Exercise requirements:
Retype each record exactly.

Dataset:
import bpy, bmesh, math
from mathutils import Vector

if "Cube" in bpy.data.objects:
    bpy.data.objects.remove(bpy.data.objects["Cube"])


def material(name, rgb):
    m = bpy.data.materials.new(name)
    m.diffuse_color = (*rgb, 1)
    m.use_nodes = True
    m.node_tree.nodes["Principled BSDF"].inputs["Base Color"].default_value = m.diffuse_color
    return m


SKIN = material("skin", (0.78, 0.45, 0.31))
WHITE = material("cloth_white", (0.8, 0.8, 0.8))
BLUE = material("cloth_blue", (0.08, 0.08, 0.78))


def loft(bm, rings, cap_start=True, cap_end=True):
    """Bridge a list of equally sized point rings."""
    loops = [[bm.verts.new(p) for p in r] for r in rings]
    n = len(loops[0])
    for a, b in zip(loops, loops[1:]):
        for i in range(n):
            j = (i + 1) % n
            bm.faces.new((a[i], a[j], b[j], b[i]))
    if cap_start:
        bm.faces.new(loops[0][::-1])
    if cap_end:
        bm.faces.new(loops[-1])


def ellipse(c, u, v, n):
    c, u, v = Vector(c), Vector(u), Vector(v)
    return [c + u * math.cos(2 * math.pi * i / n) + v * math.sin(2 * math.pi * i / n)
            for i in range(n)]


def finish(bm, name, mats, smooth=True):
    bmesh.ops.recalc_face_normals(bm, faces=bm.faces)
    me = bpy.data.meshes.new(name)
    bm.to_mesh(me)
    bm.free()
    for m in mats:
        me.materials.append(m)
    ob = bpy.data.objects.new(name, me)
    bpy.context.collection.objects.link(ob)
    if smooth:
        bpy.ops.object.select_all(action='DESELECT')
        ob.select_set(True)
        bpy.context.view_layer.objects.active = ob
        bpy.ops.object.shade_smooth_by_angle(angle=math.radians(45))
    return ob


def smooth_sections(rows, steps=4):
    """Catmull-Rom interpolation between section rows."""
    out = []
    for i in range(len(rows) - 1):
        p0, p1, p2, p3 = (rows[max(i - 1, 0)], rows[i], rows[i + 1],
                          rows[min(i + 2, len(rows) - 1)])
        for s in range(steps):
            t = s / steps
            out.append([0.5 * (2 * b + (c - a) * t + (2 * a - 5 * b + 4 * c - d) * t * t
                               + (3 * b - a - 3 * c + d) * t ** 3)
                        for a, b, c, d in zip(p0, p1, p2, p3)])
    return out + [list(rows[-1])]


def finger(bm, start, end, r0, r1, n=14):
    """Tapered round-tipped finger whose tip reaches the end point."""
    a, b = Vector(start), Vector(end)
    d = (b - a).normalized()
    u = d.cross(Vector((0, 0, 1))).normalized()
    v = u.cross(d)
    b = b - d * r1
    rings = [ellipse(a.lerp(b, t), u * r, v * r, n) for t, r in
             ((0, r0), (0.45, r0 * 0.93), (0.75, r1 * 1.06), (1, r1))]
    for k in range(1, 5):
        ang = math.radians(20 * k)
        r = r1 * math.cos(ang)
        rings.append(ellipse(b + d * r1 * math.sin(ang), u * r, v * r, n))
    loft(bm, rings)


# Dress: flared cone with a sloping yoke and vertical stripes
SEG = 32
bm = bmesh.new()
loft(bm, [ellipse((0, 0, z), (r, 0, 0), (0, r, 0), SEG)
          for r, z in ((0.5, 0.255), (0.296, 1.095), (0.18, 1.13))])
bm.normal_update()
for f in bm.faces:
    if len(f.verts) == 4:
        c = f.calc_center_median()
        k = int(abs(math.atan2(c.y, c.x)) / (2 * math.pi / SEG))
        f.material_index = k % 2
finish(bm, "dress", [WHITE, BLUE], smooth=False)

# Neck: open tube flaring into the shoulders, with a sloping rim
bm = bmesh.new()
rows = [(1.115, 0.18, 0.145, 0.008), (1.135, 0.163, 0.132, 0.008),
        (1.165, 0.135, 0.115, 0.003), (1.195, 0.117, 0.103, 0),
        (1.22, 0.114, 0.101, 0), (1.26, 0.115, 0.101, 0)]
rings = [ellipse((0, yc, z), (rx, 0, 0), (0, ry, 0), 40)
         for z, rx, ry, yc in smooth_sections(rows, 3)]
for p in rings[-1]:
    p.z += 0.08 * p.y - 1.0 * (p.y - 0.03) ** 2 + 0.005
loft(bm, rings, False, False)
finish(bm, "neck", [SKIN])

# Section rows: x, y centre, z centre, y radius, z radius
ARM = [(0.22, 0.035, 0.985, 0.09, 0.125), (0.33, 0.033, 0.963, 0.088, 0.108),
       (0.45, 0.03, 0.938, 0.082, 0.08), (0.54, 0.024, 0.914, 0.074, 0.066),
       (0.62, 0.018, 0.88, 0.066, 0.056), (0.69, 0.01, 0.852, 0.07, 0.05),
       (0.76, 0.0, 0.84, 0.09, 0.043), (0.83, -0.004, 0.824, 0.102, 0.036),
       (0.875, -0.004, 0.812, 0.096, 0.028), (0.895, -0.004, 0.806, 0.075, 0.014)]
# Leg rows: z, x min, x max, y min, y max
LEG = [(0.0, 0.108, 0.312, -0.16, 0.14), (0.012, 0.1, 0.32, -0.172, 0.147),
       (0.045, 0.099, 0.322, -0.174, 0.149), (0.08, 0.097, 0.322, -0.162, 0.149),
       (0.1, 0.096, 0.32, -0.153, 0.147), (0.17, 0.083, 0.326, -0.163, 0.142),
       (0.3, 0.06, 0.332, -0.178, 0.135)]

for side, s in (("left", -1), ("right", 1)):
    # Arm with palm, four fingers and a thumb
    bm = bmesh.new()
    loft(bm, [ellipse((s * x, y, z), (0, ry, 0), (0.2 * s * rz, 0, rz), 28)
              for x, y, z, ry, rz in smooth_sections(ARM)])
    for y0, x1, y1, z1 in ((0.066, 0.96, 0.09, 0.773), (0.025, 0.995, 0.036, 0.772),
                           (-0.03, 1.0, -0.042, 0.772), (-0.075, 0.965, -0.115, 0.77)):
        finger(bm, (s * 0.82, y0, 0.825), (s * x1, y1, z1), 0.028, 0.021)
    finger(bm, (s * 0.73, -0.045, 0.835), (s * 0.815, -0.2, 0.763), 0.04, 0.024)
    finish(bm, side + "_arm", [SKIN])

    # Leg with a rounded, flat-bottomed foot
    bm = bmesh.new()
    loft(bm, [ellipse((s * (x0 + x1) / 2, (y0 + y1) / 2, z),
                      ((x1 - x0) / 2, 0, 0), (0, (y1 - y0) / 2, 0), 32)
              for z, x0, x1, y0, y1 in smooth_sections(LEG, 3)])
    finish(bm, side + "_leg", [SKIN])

Result below:
import bpy, bmesh, math
from mathutils import Vector

if "Cube" in bpy.data.objects:
    bpy.data.objects.remove(bpy.data.objects["Cube"])


def material(name, rgb):
    m = bpy.data.materials.new(name)
    m.diffuse_color = (*rgb, 1)
    m.use_nodes = True
    m.node_tree.nodes["Principled BSDF"].inputs["Base Color"].default_value = m.diffuse_color
    return m


SKIN = material("skin", (0.78, 0.45, 0.31))
WHITE = material("cloth_white", (0.8, 0.8, 0.8))
BLUE = material("cloth_blue", (0.08, 0.08, 0.78))


def loft(bm, rings, cap_start=True, cap_end=True):
    """Bridge a list of equally sized point rings."""
    loops = [[bm.verts.new(p) for p in r] for r in rings]
    n = len(loops[0])
    for a, b in zip(loops, loops[1:]):
        for i in range(n):
            j = (i + 1) % n
            bm.faces.new((a[i], a[j], b[j], b[i]))
    if cap_start:
        bm.faces.new(loops[0][::-1])
    if cap_end:
        bm.faces.new(loops[-1])


def ellipse(c, u, v, n):
    c, u, v = Vector(c), Vector(u), Vector(v)
    return [c + u * math.cos(2 * math.pi * i / n) + v * math.sin(2 * math.pi * i / n)
            for i in range(n)]


def finish(bm, name, mats, smooth=True):
    bmesh.ops.recalc_face_normals(bm, faces=bm.faces)
    me = bpy.data.meshes.new(name)
    bm.to_mesh(me)
    bm.free()
    for m in mats:
        me.materials.append(m)
    ob = bpy.data.objects.new(name, me)
    bpy.context.collection.objects.link(ob)
    if smooth:
        bpy.ops.object.select_all(action='DESELECT')
        ob.select_set(True)
        bpy.context.view_layer.objects.active = ob
        bpy.ops.object.shade_smooth_by_angle(angle=math.radians(45))
    return ob


def smooth_sections(rows, steps=4):
    """Catmull-Rom interpolation between section rows."""
    out = []
    for i in range(len(rows) - 1):
        p0, p1, p2, p3 = (rows[max(i - 1, 0)], rows[i], rows[i + 1],
                          rows[min(i + 2, len(rows) - 1)])
        for s in range(steps):
            t = s / steps
            out.append([0.5 * (2 * b + (c - a) * t + (2 * a - 5 * b + 4 * c - d) * t * t
                               + (3 * b - a - 3 * c + d) * t ** 3)
                        for a, b, c, d in zip(p0, p1, p2, p3)])
    return out + [list(rows[-1])]


def finger(bm, start, end, r0, r1, n=14):
    """Tapered round-tipped finger whose tip reaches the end point."""
    a, b = Vector(start), Vector(end)
    d = (b - a).normalized()
    u = d.cross(Vector((0, 0, 1))).normalized()
    v = u.cross(d)
    b = b - d * r1
    rings = [ellipse(a.lerp(b, t), u * r, v * r, n) for t, r in
             ((0, r0), (0.45, r0 * 0.93), (0.75, r1 * 1.06), (1, r1))]
    for k in range(1, 5):
        ang = math.radians(20 * k)
        r = r1 * math.cos(ang)
        rings.append(ellipse(b + d * r1 * math.sin(ang), u * r, v * r, n))
    loft(bm, rings)


# Dress: flared cone with a sloping yoke and vertical stripes
SEG = 32
bm = bmesh.new()
loft(bm, [ellipse((0, 0, z), (r, 0, 0), (0, r, 0), SEG)
          for r, z in ((0.5, 0.255), (0.296, 1.095), (0.18, 1.13))])
bm.normal_update()
for f in bm.faces:
    if len(f.verts) == 4:
        c = f.calc_center_median()
        k = int(abs(math.atan2(c.y, c.x)) / (2 * math.pi / SEG))
        f.material_index = k % 2
finish(bm, "dress", [WHITE, BLUE], smooth=False)

# Neck: open tube flaring into the shoulders, with a sloping rim
bm = bmesh.new()
rows = [(1.115, 0.18, 0.145, 0.008), (1.135, 0.163, 0.132, 0.008),
        (1.165, 0.135, 0.115, 0.003), (1.195, 0.117, 0.103, 0),
        (1.22, 0.114, 0.101, 0), (1.26, 0.115, 0.101, 0)]
rings = [ellipse((0, yc, z), (rx, 0, 0), (0, ry, 0), 40)
         for z, rx, ry, yc in smooth_sections(rows, 3)]
for p in rings[-1]:
    p.z += 0.08 * p.y - 1.0 * (p.y - 0.03) ** 2 + 0.005
loft(bm, rings, False, False)
finish(bm, "neck", [SKIN])

# Section rows: x, y centre, z centre, y radius, z radius
ARM = [(0.22, 0.035, 0.985, 0.09, 0.125), (0.33, 0.033, 0.963, 0.088, 0.108),
       (0.45, 0.03, 0.938, 0.082, 0.08), (0.54, 0.024, 0.914, 0.074, 0.066),
       (0.62, 0.018, 0.88, 0.066, 0.056), (0.69, 0.01, 0.852, 0.07, 0.05),
       (0.76, 0.0, 0.84, 0.09, 0.043), (0.83, -0.004, 0.824, 0.102, 0.036),
       (0.875, -0.004, 0.812, 0.096, 0.028), (0.895, -0.004, 0.806, 0.075, 0.014)]
# Leg rows: z, x min, x max, y min, y max
LEG = [(0.0, 0.108, 0.312, -0.16, 0.14), (0.012, 0.1, 0.32, -0.172, 0.147),
       (0.045, 0.099, 0.322, -0.174, 0.149), (0.08, 0.097, 0.322, -0.162, 0.149),
       (0.1, 0.096, 0.32, -0.153, 0.147), (0.17, 0.083, 0.326, -0.163, 0.142),
       (0.3, 0.06, 0.332, -0.178, 0.135)]

for side, s in (("left", -1), ("right", 1)):
    # Arm with palm, four fingers and a thumb
    bm = bmesh.new()
    loft(bm, [ellipse((s * x, y, z), (0, ry, 0), (0.2 * s * rz, 0, rz), 28)
              for x, y, z, ry, rz in smooth_sections(ARM)])
    for y0, x1, y1, z1 in ((0.066, 0.96, 0.09, 0.773), (0.025, 0.995, 0.036, 0.772),
                           (-0.03, 1.0, -0.042, 0.772), (-0.075, 0.965, -0.115, 0.77)):
        finger(bm, (s * 0.82, y0, 0.825), (s * x1, y1, z1), 0.028, 0.021)
    finger(bm, (s * 0.73, -0.045, 0.835), (s * 0.815, -0.2, 0.763), 0.04, 0.024)
    finish(bm, side + "_arm", [SKIN])

    # Leg with a rounded, flat-bottomed foot
    bm = bmesh.new()
    loft(bm, [ellipse((s * (x0 + x1) / 2, (y0 + y1) / 2, z),
                      ((x1 - x0) / 2, 0, 0), (0, (y1 - y0) / 2, 0), 32)
              for z, x0, x1, y0, y1 in smooth_sections(LEG, 3)])
    finish(bm, side + "_leg", [SKIN])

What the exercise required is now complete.